Please retype the records below exactly, leaving out any pictures.

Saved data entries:
-- Opening Marker --

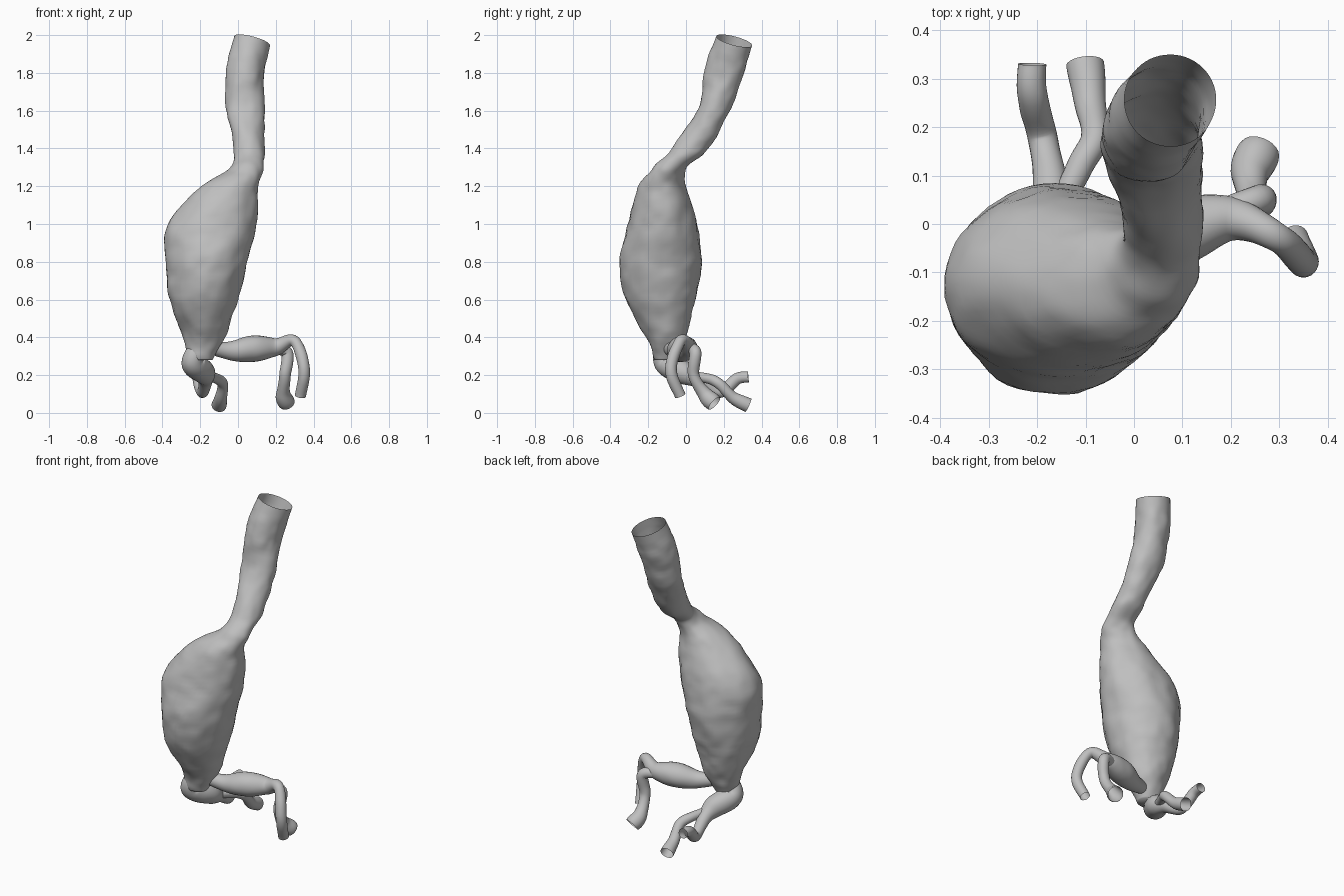
import bpy
import bmesh
import math
from mathutils import Vector, noise

cube = bpy.data.objects.get("Cube")
if cube:
    bpy.data.objects.remove(cube, do_unlink=True)

grey = bpy.data.materials.new("soft grey")
grey.use_nodes = True
shade = 0.52
grey.diffuse_color = (shade, shade, shade, 1)
grey.node_tree.nodes["Principled BSDF"].inputs["Base Color"].default_value = grey.diffuse_color


def smooth_path(stations, steps=9):
    """Catmull-Rom interpolation through stations of any dimension."""
    rows = [Vector(station) for station in stations]
    padded = [rows[0], *rows, rows[-1]]
    path = []
    for before, start, end, after in zip(padded, padded[1:], padded[2:], padded[3:]):
        leave, arrive = (end - before) / 2, (after - start) / 2
        for step in range(steps):
            t = step / steps
            blend = t * t * (3 - 2 * t)
            path.append(start * (1 - blend) + end * blend
                        + leave * (t * (1 - t) ** 2) - arrive * (t * t * (1 - t)))
    path.append(rows[-1])
    return path


def circle(sides):
    """Cosine and sine of evenly spaced angles."""
    angles = [math.tau * i / sides for i in range(sides)]
    return [(math.cos(angle), math.sin(angle)) for angle in angles]


def lump(point, size):
    """Gentle uneven swelling of the wall."""
    return size * (noise.noise(point * 9) + noise.noise(point * 20) / 2)


def skin(name, rings):
    """Bridge rings into a smooth tube, closed at its hidden start and open at its end."""
    bm = bmesh.new()
    loops = [[bm.verts.new(point) for point in ring] for ring in rings]
    for low, high in zip(loops, loops[1:]):
        for i in range(len(low)):
            bm.faces.new((low[i - 1], low[i], high[i], high[i - 1]))
    bm.faces.new(loops[0][::-1])
    bmesh.ops.recalc_face_normals(bm, faces=bm.faces)
    for face in bm.faces:
        face.smooth = True
    mesh = bpy.data.meshes.new(name)
    bm.to_mesh(mesh)
    bm.free()
    mesh.materials.append(grey)
    bpy.context.collection.objects.link(bpy.data.objects.new(name, mesh))


def trunk(name, stations):
    """Upright tube through stations of height, x extents and y extents."""
    rings = []
    for z, left, right, front, back in smooth_path(stations):
        # The upper tube leans, so its rings tip towards the back left
        tip = min(1, max(0, 2 * (z - 1.4))) / -4
        ring = []
        for c, s in circle(56):
            dx, dy = c * (right - left) / 2, s * (back - front) / 2
            point = Vector(((left + right) / 2 + dx, (front + back) / 2 + dy, z + tip * (dx + dy)))
            size = 0.009 if z < 1.9 else 0.002
            ring.append(point + Vector((c, s, 0)) * lump(point, size))
        rings.append(ring)
    skin(name, rings)


def branch(name, stations, thin, swell, at, width):
    """Round tube along a path, with one swelling at a fraction of its length."""
    path = smooth_path(stations)
    last = len(path) - 1
    side = (path[1] - path[0]).orthogonal()
    rings = []
    for i, centre in enumerate(path):
        tangent = (path[min(i + 1, last)] - path[max(i - 1, 0)]).normalized()
        side = (side - tangent * side.dot(tangent)).normalized()
        other = tangent.cross(side)
        radius = thin + swell * math.exp(-((i / last - at) / width) ** 2)
        ring = []
        for c, s in circle(24):
            out = side * c + other * s
            ring.append(centre + out * (radius + lump(centre + out * radius, 0.003)))
        rings.append(ring)
    skin(name, rings)


# Main vessel: swollen sac, pinched neck and leaning open tube
trunk("main_vessel_and_sac", [
    (0.28, -0.26, -0.14, -0.16, -0.06),
    (0.4, -0.29, -0.07, -0.21, 0),
    (0.6, -0.36, 0, -0.32, 0.05),
    (0.8, -0.38, 0.05, -0.35, 0.08),
    (1, -0.37, 0.1, -0.31, 0.06),
    (1.2, -0.19, 0.11, -0.25, 0),
    (1.3, -0.04, 0.13, -0.17, 0.01),
    (1.4, -0.02, 0.14, -0.08, 0.12),
    (1.6, -0.06, 0.14, 0.06, 0.23),
    (1.8, -0.06, 0.14, 0.1, 0.3),
    (1.97, -0.02, 0.17, 0.16, 0.35),
])

# Left branch: bulge, then an arch down to an open end
branch("left_branch_arch", [
    (-0.2, -0.11, 0.36), (-0.05, -0.06, 0.33), (0.08, -0.02, 0.34), (0.2, 0.01, 0.35),
    (0.3, -0.03, 0.38), (0.35, -0.08, 0.23), (0.33, -0.03, 0.09),
], thin=0.03, swell=0.04, at=0.33, width=0.18)

# Second left branch, hanging down and back to a flared end
branch("left_branch_drop", [
    (0.18, 0.02, 0.34), (0.26, 0.05, 0.32), (0.25, 0.04, 0.2), (0.24, 0.1, 0.1), (0.26, 0.15, 0.05),
], thin=0.03, swell=0.015, at=0.9, width=0.2)

# Right branch: swollen root, then a dip and rise to the upper back end
branch("right_branch_upper", [
    (-0.21, -0.12, 0.36), (-0.24, -0.11, 0.27), (-0.18, -0.01, 0.21), (-0.17, 0.07, 0.17),
    (-0.19, 0.18, 0.11), (-0.21, 0.27, 0.18), (-0.21, 0.33, 0.19),
], thin=0.03, swell=0.036, at=0.25, width=0.2)

# Second right branch, running to the lowest back end
branch("right_branch_lower", [
    (-0.17, 0, 0.2), (-0.11, 0.12, 0.18), (-0.08, 0.18, 0.15), (-0.09, 0.25, 0.08), (-0.1, 0.33, 0.04),
], thin=0.027, swell=0.012, at=1, width=0.3)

-- Closing Marker --

EXERCISE RESPONSE ▸
import bpy
import bmesh
import math
from mathutils import Vector, noise

cube = bpy.data.objects.get("Cube")
if cube:
    bpy.data.objects.remove(cube, do_unlink=True)

grey = bpy.data.materials.new("soft grey")
grey.use_nodes = True
shade = 0.52
grey.diffuse_color = (shade, shade, shade, 1)
grey.node_tree.nodes["Principled BSDF"].inputs["Base Color"].default_value = grey.diffuse_color


def smooth_path(stations, steps=9):
    """Catmull-Rom interpolation through stations of any dimension."""
    rows = [Vector(station) for station in stations]
    padded = [rows[0], *rows, rows[-1]]
    path = []
    for before, start, end, after in zip(padded, padded[1:], padded[2:], padded[3:]):
        leave, arrive = (end - before) / 2, (after - start) / 2
        for step in range(steps):
            t = step / steps
            blend = t * t * (3 - 2 * t)
            path.append(start * (1 - blend) + end * blend
                        + leave * (t * (1 - t) ** 2) - arrive * (t * t * (1 - t)))
    path.append(rows[-1])
    return path


def circle(sides):
    """Cosine and sine of evenly spaced angles."""
    angles = [math.tau * i / sides for i in range(sides)]
    return [(math.cos(angle), math.sin(angle)) for angle in angles]


def lump(point, size):
    """Gentle uneven swelling of the wall."""
    return size * (noise.noise(point * 9) + noise.noise(point * 20) / 2)


def skin(name, rings):
    """Bridge rings into a smooth tube, closed at its hidden start and open at its end."""
    bm = bmesh.new()
    loops = [[bm.verts.new(point) for point in ring] for ring in rings]
    for low, high in zip(loops, loops[1:]):
        for i in range(len(low)):
            bm.faces.new((low[i - 1], low[i], high[i], high[i - 1]))
    bm.faces.new(loops[0][::-1])
    bmesh.ops.recalc_face_normals(bm, faces=bm.faces)
    for face in bm.faces:
        face.smooth = True
    mesh = bpy.data.meshes.new(name)
    bm.to_mesh(mesh)
    bm.free()
    mesh.materials.append(grey)
    bpy.context.collection.objects.link(bpy.data.objects.new(name, mesh))


def trunk(name, stations):
    """Upright tube through stations of height, x extents and y extents."""
    rings = []
    for z, left, right, front, back in smooth_path(stations):
        # The upper tube leans, so its rings tip towards the back left
        tip = min(1, max(0, 2 * (z - 1.4))) / -4
        ring = []
        for c, s in circle(56):
            dx, dy = c * (right - left) / 2, s * (back - front) / 2
            point = Vector(((left + right) / 2 + dx, (front + back) / 2 + dy, z + tip * (dx + dy)))
            size = 0.009 if z < 1.9 else 0.002
            ring.append(point + Vector((c, s, 0)) * lump(point, size))
        rings.append(ring)
    skin(name, rings)


def branch(name, stations, thin, swell, at, width):
    """Round tube along a path, with one swelling at a fraction of its length."""
    path = smooth_path(stations)
    last = len(path) - 1
    side = (path[1] - path[0]).orthogonal()
    rings = []
    for i, centre in enumerate(path):
        tangent = (path[min(i + 1, last)] - path[max(i - 1, 0)]).normalized()
        side = (side - tangent * side.dot(tangent)).normalized()
        other = tangent.cross(side)
        radius = thin + swell * math.exp(-((i / last - at) / width) ** 2)
        ring = []
        for c, s in circle(24):
            out = side * c + other * s
            ring.append(centre + out * (radius + lump(centre + out * radius, 0.003)))
        rings.append(ring)
    skin(name, rings)


# Main vessel: swollen sac, pinched neck and leaning open tube
trunk("main_vessel_and_sac", [
    (0.28, -0.26, -0.14, -0.16, -0.06),
    (0.4, -0.29, -0.07, -0.21, 0),
    (0.6, -0.36, 0, -0.32, 0.05),
    (0.8, -0.38, 0.05, -0.35, 0.08),
    (1, -0.37, 0.1, -0.31, 0.06),
    (1.2, -0.19, 0.11, -0.25, 0),
    (1.3, -0.04, 0.13, -0.17, 0.01),
    (1.4, -0.02, 0.14, -0.08, 0.12),
    (1.6, -0.06, 0.14, 0.06, 0.23),
    (1.8, -0.06, 0.14, 0.1, 0.3),
    (1.97, -0.02, 0.17, 0.16, 0.35),
])

# Left branch: bulge, then an arch down to an open end
branch("left_branch_arch", [
    (-0.2, -0.11, 0.36), (-0.05, -0.06, 0.33), (0.08, -0.02, 0.34), (0.2, 0.01, 0.35),
    (0.3, -0.03, 0.38), (0.35, -0.08, 0.23), (0.33, -0.03, 0.09),
], thin=0.03, swell=0.04, at=0.33, width=0.18)

# Second left branch, hanging down and back to a flared end
branch("left_branch_drop", [
    (0.18, 0.02, 0.34), (0.26, 0.05, 0.32), (0.25, 0.04, 0.2), (0.24, 0.1, 0.1), (0.26, 0.15, 0.05),
], thin=0.03, swell=0.015, at=0.9, width=0.2)

# Right branch: swollen root, then a dip and rise to the upper back end
branch("right_branch_upper", [
    (-0.21, -0.12, 0.36), (-0.24, -0.11, 0.27), (-0.18, -0.01, 0.21), (-0.17, 0.07, 0.17),
    (-0.19, 0.18, 0.11), (-0.21, 0.27, 0.18), (-0.21, 0.33, 0.19),
], thin=0.03, swell=0.036, at=0.25, width=0.2)

# Second right branch, running to the lowest back end
branch("right_branch_lower", [
    (-0.17, 0, 0.2), (-0.11, 0.12, 0.18), (-0.08, 0.18, 0.15), (-0.09, 0.25, 0.08), (-0.1, 0.33, 0.04),
], thin=0.027, swell=0.012, at=1, width=0.3)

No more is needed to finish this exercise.